Sir Frederick Arthur Stanley, Lord Stanley of Preston, purchased the trophy for $50. Yup, 50 bucks. Lord Stanley was the Governor General of Canada at the time. It was presented to the top amateur ice hockey team as the championship award. In 1910 the National Hockey Association was now the league awarding the “Stanley Cup” to the winning club. Did you know the first team to be awarded the cup was the Montreal Amateur Athletic Association in 1893? Well guess who won in 1993… The Montreal Canadiens! In fact, this is the last Canadian team to win the Stanley Cup. They also happen to be the franchise with the most championships, a record 24 Stanley Cups. 

 The Stanley Cup is the only professional sports trophy which has the names of the winner engraved on it. The Montreal Wanderers were the first team to engrave its roster on the trophy, back in 1906-07. However, it didn’t start to become a tradition until 1924. Jacques Plante won the Stanley Cup five consecutive years, and his name is misspelled all 5 times! 

In 1926, only the National Hockey League (NHL) competed for the Stanley Cup. There have been several repeat champions, some have been described as “dynasties”. The longest streak belongs to the Montreal Canadiens, who won it between 1956 to 1960. The current longest Stanley Cup drought is 46 years, which belongs to the Toronto Maple Leafs.
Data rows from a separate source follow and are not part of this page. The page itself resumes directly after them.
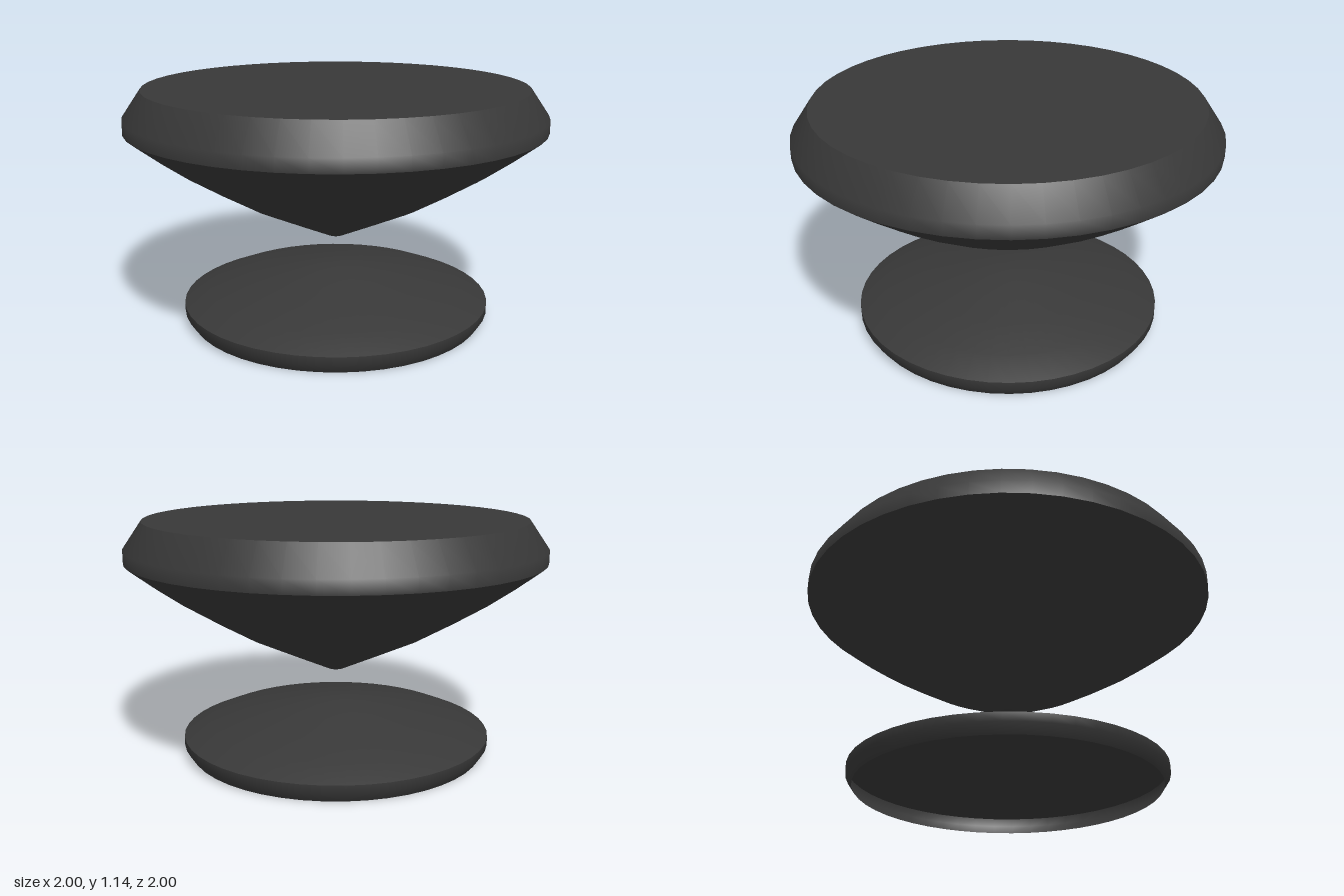
import * as THREE from 'three';

const SEGMENTS = 48;

export function createModel() {
  const model = new THREE.Group();
  const material = new THREE.MeshStandardMaterial({ color: 0x383838, side: THREE.DoubleSide });

  // Each surface is its own lathe, so its borders stay sharp.
  // Profiles run bottom to top on the outside.
  function turned(name, parent, profile) {
    const points = profile.map(([r, y]) => new THREE.Vector2(r, y));
    const mesh = new THREE.Mesh(new THREE.LatheGeometry(points, SEGMENTS), material);
    mesh.name = name;
    parent.add(mesh);
  }

  // Low domed base, a thin shell open underneath
  const base = new THREE.Group();
  base.name = 'base';
  turned('baseRim', base, [[0.72, 0], [0.75, 0.045], [0.75, 0.085]]);
  turned('baseDome', base, [
    [0.75, 0.085], [0.625, 0.138], [0.44, 0.18], [0.27, 0.217], [0.14, 0.238], [0.06, 0.246], [0, 0.247],
  ]);

  // Floating upper body: flared cone, bevelled rim and flat top
  const body = new THREE.Group();
  body.name = 'upperBody';
  turned('coneTip', body, [[0, 0.397], [0.04, 0.397]]);
  turned('cone', body, [
    [0.04, 0.397], [0.22, 0.48], [0.44, 0.583], [0.6, 0.675], [0.76, 0.773], [0.88, 0.857], [1, 0.948],
  ]);
  turned('bodyRim', body, [[1, 0.948], [1, 1.01], [0.912, 1.138]]);
  turned('flatTop', body, [[0.912, 1.138], [0, 1.138]]);

  model.add(base, body);
  return model;
}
Scotty Bowan is the coach with the most cups, a total of 9 times. Marguerite Norris, President of the Detroit Red Wings, was the first woman engraved on the cup in 1954.

It is said the Stanley Cup is the oldest trophy to have professional athletes in North America compete for it. Over the years it has changed shape, been kicked into the Rideau Canal, used as a flower pot and was stolen. It’s still a beauty though. 

Advertisements

Leave a Reply

Fill in your details below or click an icon to log in:

WordPress.com Logo

You are commenting using your WordPress.com account. Log Out / Change )

Twitter picture

You are commenting using your Twitter account. Log Out / Change )

Facebook photo

You are commenting using your Facebook account. Log Out / Change )

Google+ photo

You are commenting using your Google+ account. Log Out / Change )

Connecting to %s